━━━━━ Material to process ━━━━━

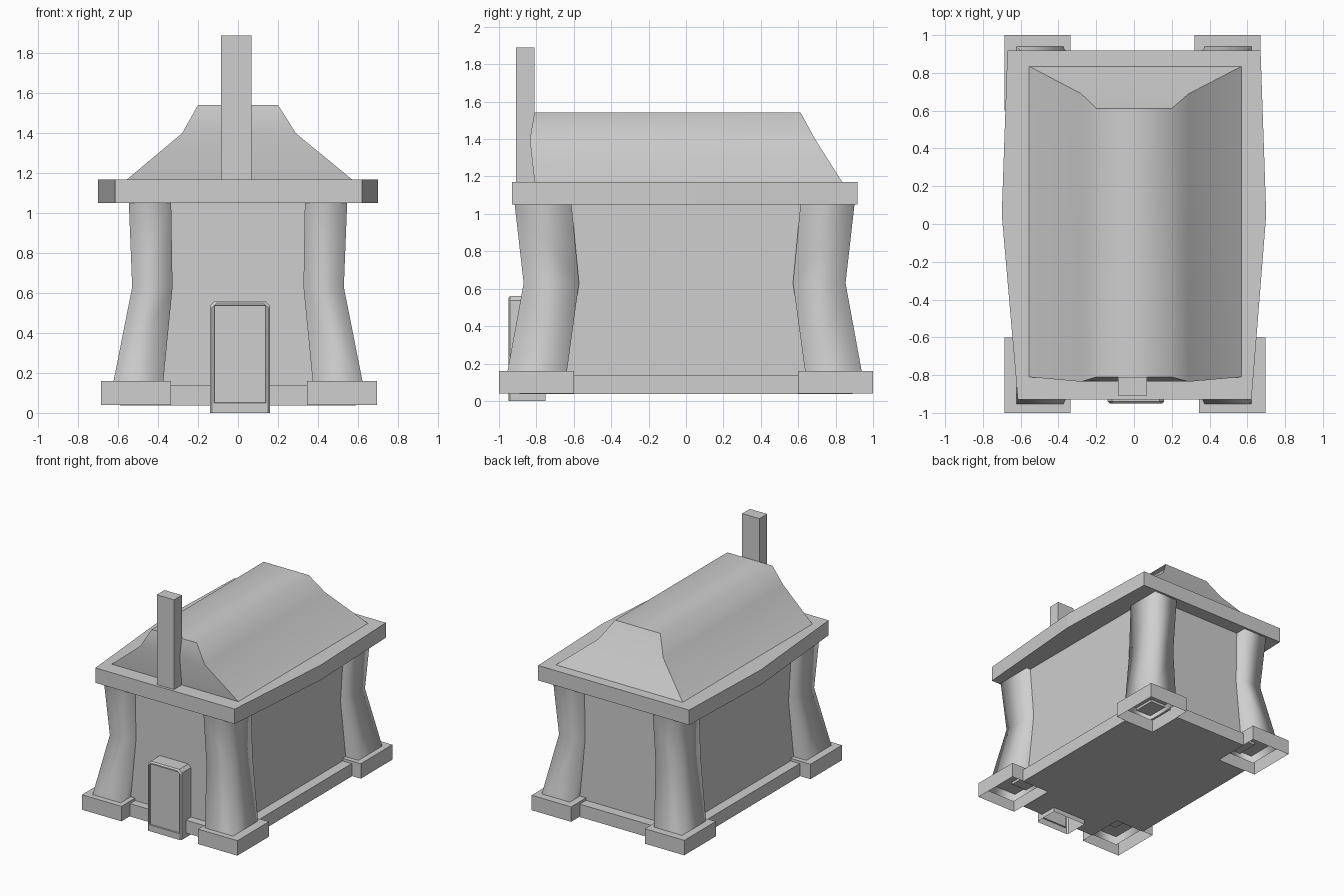
import bpy
import bmesh

if "Cube" in bpy.data.objects:
    bpy.data.objects.remove(bpy.data.objects["Cube"], do_unlink=True)

stone = bpy.data.materials.new("stone_grey")
stone.use_nodes = True
GREY = (0.62, 0.62, 0.62, 1)
stone.diffuse_color = GREY
stone.node_tree.nodes["Principled BSDF"].inputs["Base Color"].default_value = GREY


def loft(name, rings, smooth_edge=None, open_face=None):
    """Skin equal rings of points, cap both ends, then drop any open faces."""
    bm = bmesh.new()
    loops = [[bm.verts.new(p) for p in ring] for ring in rings]
    n = len(loops[0])
    for a, b in zip(loops, loops[1:]):
        for i in range(n):
            j = (i + 1) % n
            bm.faces.new((a[i], a[j], b[j], b[i]))
    bm.faces.new(loops[0])
    bm.faces.new(loops[-1])
    bmesh.ops.recalc_face_normals(bm, faces=bm.faces)
    if smooth_edge:
        for f in bm.faces:
            f.smooth = True
        for e in bm.edges:
            e.smooth = smooth_edge(e)
    if open_face:
        gone = [f for f in bm.faces if open_face(f)]
        bmesh.ops.delete(bm, geom=gone, context="FACES")
    mesh = bpy.data.meshes.new(name)
    bm.to_mesh(mesh)
    bm.free()
    mesh.materials.append(stone)
    obj = bpy.data.objects.new(name, mesh)
    bpy.context.collection.objects.link(obj)
    return obj


def rect(x0, x1, y0, y1, z):
    return [(x0, y0, z), (x1, y0, z), (x1, y1, z), (x0, y1, z)]


def box(name, x0, x1, y0, y1, z0, z1, open_face=None):
    return loft(name, [rect(x0, x1, y0, y1, z) for z in (z0, z1)], open_face=open_face)


def prism(name, outline, z0, z1):
    return loft(name, [[(x, y, z) for x, y in outline] for z in (z0, z1)])


def faces_down(f):
    return f.normal.z < -0.9


# Floor slab, notched around the footings and the door
FLOOR = [(-0.335, -0.89), (-0.14, -0.89), (-0.14, -0.75), (0.16, -0.75),
         (0.16, -0.89), (0.345, -0.89), (0.345, -0.6), (0.59, -0.6),
         (0.59, 0.6), (0.32, 0.6), (0.32, 0.89), (-0.335, 0.89),
         (-0.335, 0.6), (-0.59, 0.6), (-0.59, -0.6), (-0.335, -0.6)]
prism("floor_slab", FLOOR, 0.037, 0.14)
box("walls", -0.51, 0.51, -0.825, 0.81, 0.14, 1.06)

# Corner columns, bent at the waist, on open-bottomed footings
SECTIONS = [(0.38, 0.635, 0.645, 0.965, 0.10),
            (0.328, 0.53, 0.572, 0.868, 0.63),
            (0.335, 0.547, 0.613, 0.917, 1.06)]
for sx, side in ((1, "left"), (-1, "right")):
    for sy, end in ((-1, "front"), (1, "back")):
        inset = 0.015 if sy > 0 else 0
        rings = [rect(sx * xi, sx * xo, sy * yi, sy * (yo - inset), z)
                 for xi, xo, yi, yo, z in SECTIONS]
        loft(f"{end}_{side}_column", rings,
             smooth_edge=lambda e: all(abs(f.normal.z) < 0.9 for f in e.link_faces),
             open_face=faces_down)
        shift = -0.02 if (sx, sy) == (1, 1) else 0.005
        x0, x1 = sorted((sx * 0.34 + shift, sx * 0.69 + shift))
        y0, y1 = sorted((sy * 0.60, sy * 1.0))
        box(f"{end}_{side}_footing", x0, x1, y0, y1, 0.04, 0.16, open_face=faces_down)

# Eaves slab, widest at the middle
EAVES = [(-0.615, -0.93), (0.622, -0.93), (0.70, 0.05),
         (0.67, 0.918), (-0.67, 0.918), (-0.70, 0.05)]
prism("eaves_slab", EAVES, 1.05, 1.17)

# Roof, smooth across its bends and sharp at the corners and the ends of the top
loft("roof",
     [rect(-0.555, 0.57, -0.81, 0.835, 1.17),
      rect(-0.28, 0.29, -0.835, 0.69, 1.4),
      rect(-0.2, 0.2, -0.81, 0.612, 1.543)],
     smooth_edge=lambda e: (e.verts[0].co.z == e.verts[1].co.z > 1.2
                            and (e.calc_length() > 1 or e.verts[0].co.z < 1.5)))

box("chimney", -0.085, 0.068, -0.908, -0.81, 1.17, 1.89)


# Door with cut top corners and a recessed panel
def door_outline(y, m, foot):
    x0, x1, top, c = -0.14 + m, 0.16 - m, 0.56 - m, 0.022 * (m < 0.015) + 0.002
    return [(x0, y, foot), (x1, y, foot), (x1, y, top - c),
            (x1 - c, y, top), (x0 + c, y, top), (x0, y, top - c)]


loft("door",
     [door_outline(-0.75, 0, 0), door_outline(-0.94, 0, 0),
      door_outline(-0.95, 0.01, 0), door_outline(-0.95, 0.02, 0.05),
      door_outline(-0.94, 0.022, 0.052)],
     open_face=lambda f: faces_down(f) and f.calc_center_median().z < 0.01)
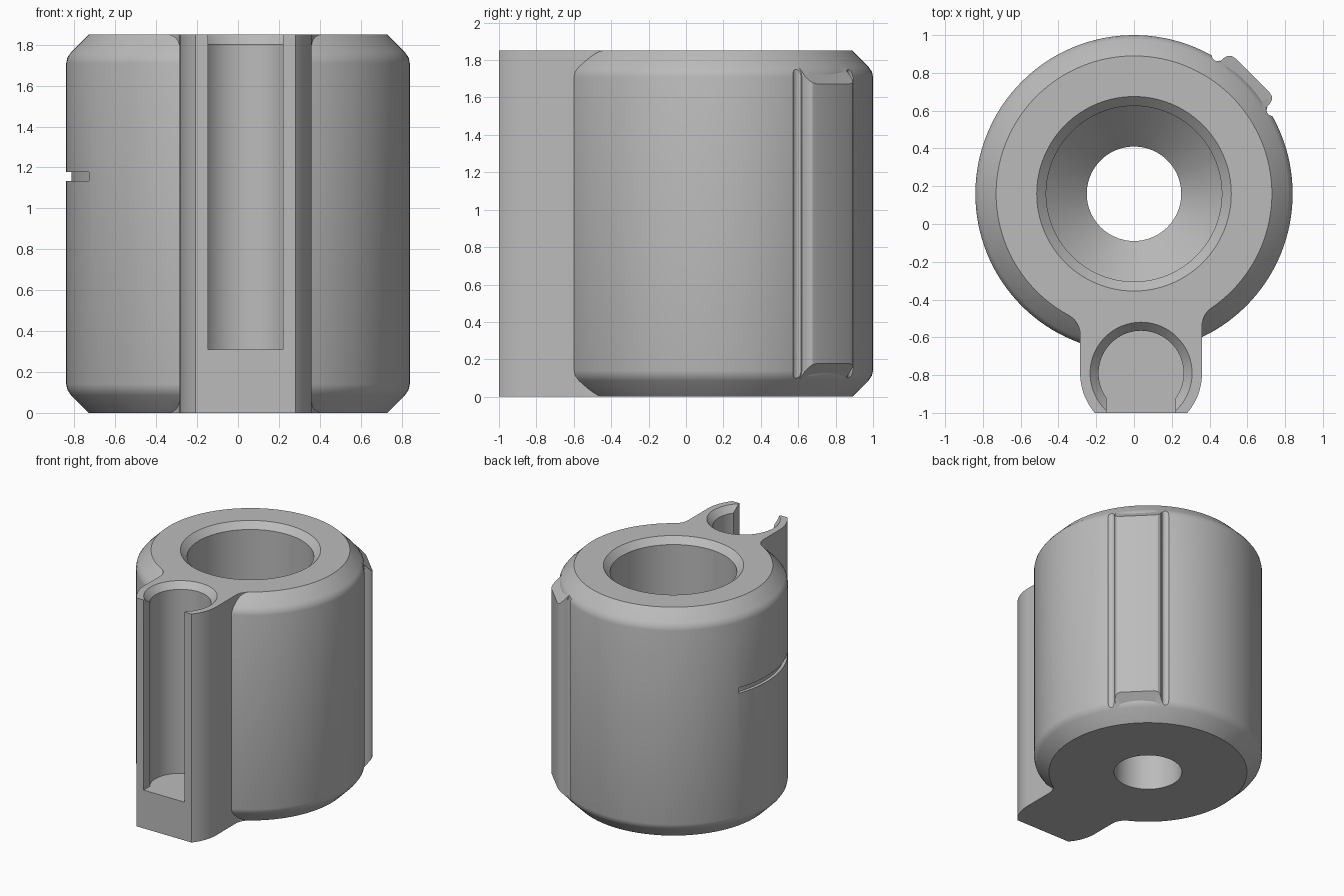
import bpy, bmesh
from math import sin, cos, pi, radians, asin, atan2, sqrt
from mathutils import Matrix

cube = bpy.data.objects.get("Cube")
if cube:
    bpy.data.objects.remove(cube, do_unlink=True)

HEIGHT = 1.85
BODY_Y = 0.16                    # axis of the main cylinder
BODY_R, FLAT_R = 0.84, 0.73
ARM_X, ARM_Y, ARM_R = 0.0375, -0.79, 0.3225


def finish(name, bm):
    bmesh.ops.recalc_face_normals(bm, faces=bm.faces[:])
    mesh = bpy.data.meshes.new(name)
    bm.to_mesh(mesh)
    bm.free()
    ob = bpy.data.objects.new(name, mesh)
    bpy.context.collection.objects.link(ob)
    return ob


def arc(cx, cy, r, a0, a1, n):
    steps = [a0 + (a1 - a0) * i / n for i in range(n + 1)]
    return [(cx + r * cos(a), cy + r * sin(a)) for a in steps]


def revolve(name, profile, x, y, steps=128):
    """Turn a closed (radius, z) profile around a vertical axis."""
    bm = bmesh.new()
    vs = [bm.verts.new((r, 0, z)) for r, z in profile]
    es = [bm.edges.new((vs[i - 1], vs[i])) for i in range(len(vs))]
    bmesh.ops.spin(bm, geom=vs + es, cent=(0, 0, 0), axis=(0, 0, 1),
                   angle=2 * pi, steps=steps)
    bmesh.ops.remove_doubles(bm, verts=bm.verts[:], dist=1e-5)
    bmesh.ops.dissolve_degenerate(bm, edges=bm.edges[:], dist=1e-6)
    loose = [e for e in bm.edges if not e.link_faces]
    bmesh.ops.delete(bm, geom=loose, context='EDGES')
    bm.transform(Matrix.Translation((x, y, 0)))
    return finish(name, bm)


def prism(name, outline, z0, z1, slope=0.0, matrix=None):
    """Extrude an outline; slope tilts both ends towards each other along y."""
    bm = bmesh.new()
    low = [bm.verts.new((x, y, z0 + slope * y)) for x, y in outline]
    top = [bm.verts.new((x, y, z1 - slope * y)) for x, y in outline]
    bm.faces.new(low)
    bm.faces.new(top)
    for i in range(len(low)):
        bm.faces.new((low[i - 1], low[i], top[i], top[i - 1]))
    if matrix:
        bm.transform(matrix)
    return finish(name, bm)


def combine(target, tool, operation):
    tool.hide_render = True
    mod = target.modifiers.new(tool.name, 'BOOLEAN')
    mod.operation, mod.solver, mod.object = operation, 'EXACT', tool
    with bpy.context.temp_override(object=target, active_object=target):
        bpy.ops.object.modifier_apply(modifier=mod.name)
    bpy.data.objects.remove(tool, do_unlink=True)


# Chamfered main cylinder with a funnel-bottomed bore
lower = [(FLAT_R, 0), (0.816, 0.086), (0.834, 0.112), (BODY_R, 0.14)]
upper = [(r, HEIGHT - z) for r, z in reversed(lower)]
bore = [(0.515, HEIGHT), (0.465, 1.8), (0.465, 0.52), (0.25, 0.3), (0.25, 0)]
housing = revolve("housing", lower + upper + bore, 0, BODY_Y)

# Key rib at the back corner, with a relief groove on either side
key_frame = Matrix.Translation((0, BODY_Y, 0)) @ Matrix.Rotation(-pi / 4, 4, 'Z')
for s in (-1, 1):
    groove = prism("key_groove", arc(s * 0.205, 0.83, 0.03, 0, 2 * pi * 15 / 16, 15),
                   -0.1, 2, matrix=key_frame)
    combine(housing, groove, 'DIFFERENCE')
half = [(0.172, 0.78), (0.172, 0.845), (0.165, 0.868), (0.15, 0.882), (0.125, 0.887)]
rib = half + [(-t, n) for t, n in reversed(half)]
combine(housing, prism("key_rib", rib, -0.71, 2.56, 1, key_frame), 'UNION')


# Front arm: rounded sides, flat front, fillets running into the body
def arm_side(s):
    fillet = 0.12
    u = s * ARM_X + ARM_R + fillet
    drop = sqrt((FLAT_R + fillet) ** 2 - u * u)
    pts = arc(s * ARM_X, ARM_Y, ARM_R, asin((-1 - ARM_Y) / ARM_R), 0, 14)
    pts += arc(u, BODY_Y - drop, fillet, pi, atan2(drop, -u), 10)
    pts.append((0.2, -0.42))
    return [(s * x, y) for x, y in pts]


arm = prism("arm", arm_side(1) + arm_side(-1)[::-1], 0, HEIGHT)
combine(housing, arm, 'UNION')

# Round pocket in the arm with a chamfered mouth, opened to the front
FLOOR = 0.31
pocket = revolve("pocket", [(0, FLOOR), (0.225, FLOOR), (0.225, 1.8), (0.27, HEIGHT),
                            (0.315, 1.9), (0, 1.9)], ARM_X, ARM_Y, 96)
combine(housing, pocket, 'DIFFERENCE')
w = 0.183
slot = prism("slot", [(ARM_X - w, -1.1), (ARM_X + w, -1.1),
                      (ARM_X + w, ARM_Y), (ARM_X - w, ARM_Y)], FLOOR, 2)
combine(housing, slot, 'DIFFERENCE')

# Shallow curved groove on one flank
a0, a1 = radians(160), radians(210)
band = arc(0, BODY_Y, 0.9, a0, a1, 24) + arc(0, BODY_Y, 0.815, a1, a0, 24)
combine(housing, prism("side_groove", band, 1.133, 1.178), 'DIFFERENCE')

# Plain grey finish
grey = bpy.data.materials.new("plain_grey")
grey.use_nodes = True
colour = (0.5, 0.5, 0.5, 1)
grey.diffuse_color = colour
grey.node_tree.nodes["Principled BSDF"].inputs["Base Color"].default_value = colour
housing.data.materials.clear()
housing.data.materials.append(grey)
for p in housing.data.polygons:
    p.material_index = 0

bpy.ops.object.select_all(action='DESELECT')
housing.select_set(True)
bpy.context.view_layer.objects.active = housing
bpy.ops.object.shade_smooth_by_angle(angle=radians(30))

━━━━━

--- What this task involves ---
Check each line above for "objects" and return the ones that have it.

--- Answer box ---
if "Cube" in bpy.data.objects:
    bpy.data.objects.remove(bpy.data.objects["Cube"], do_unlink=True)
    obj = bpy.data.objects.new(name, mesh)
    bpy.context.collection.objects.link(obj)
cube = bpy.data.objects.get("Cube")
    bpy.data.objects.remove(cube, do_unlink=True)
    ob = bpy.data.objects.new(name, mesh)
    bpy.context.collection.objects.link(ob)
    bpy.data.objects.remove(tool, do_unlink=True)
bpy.context.view_layer.objects.active = housing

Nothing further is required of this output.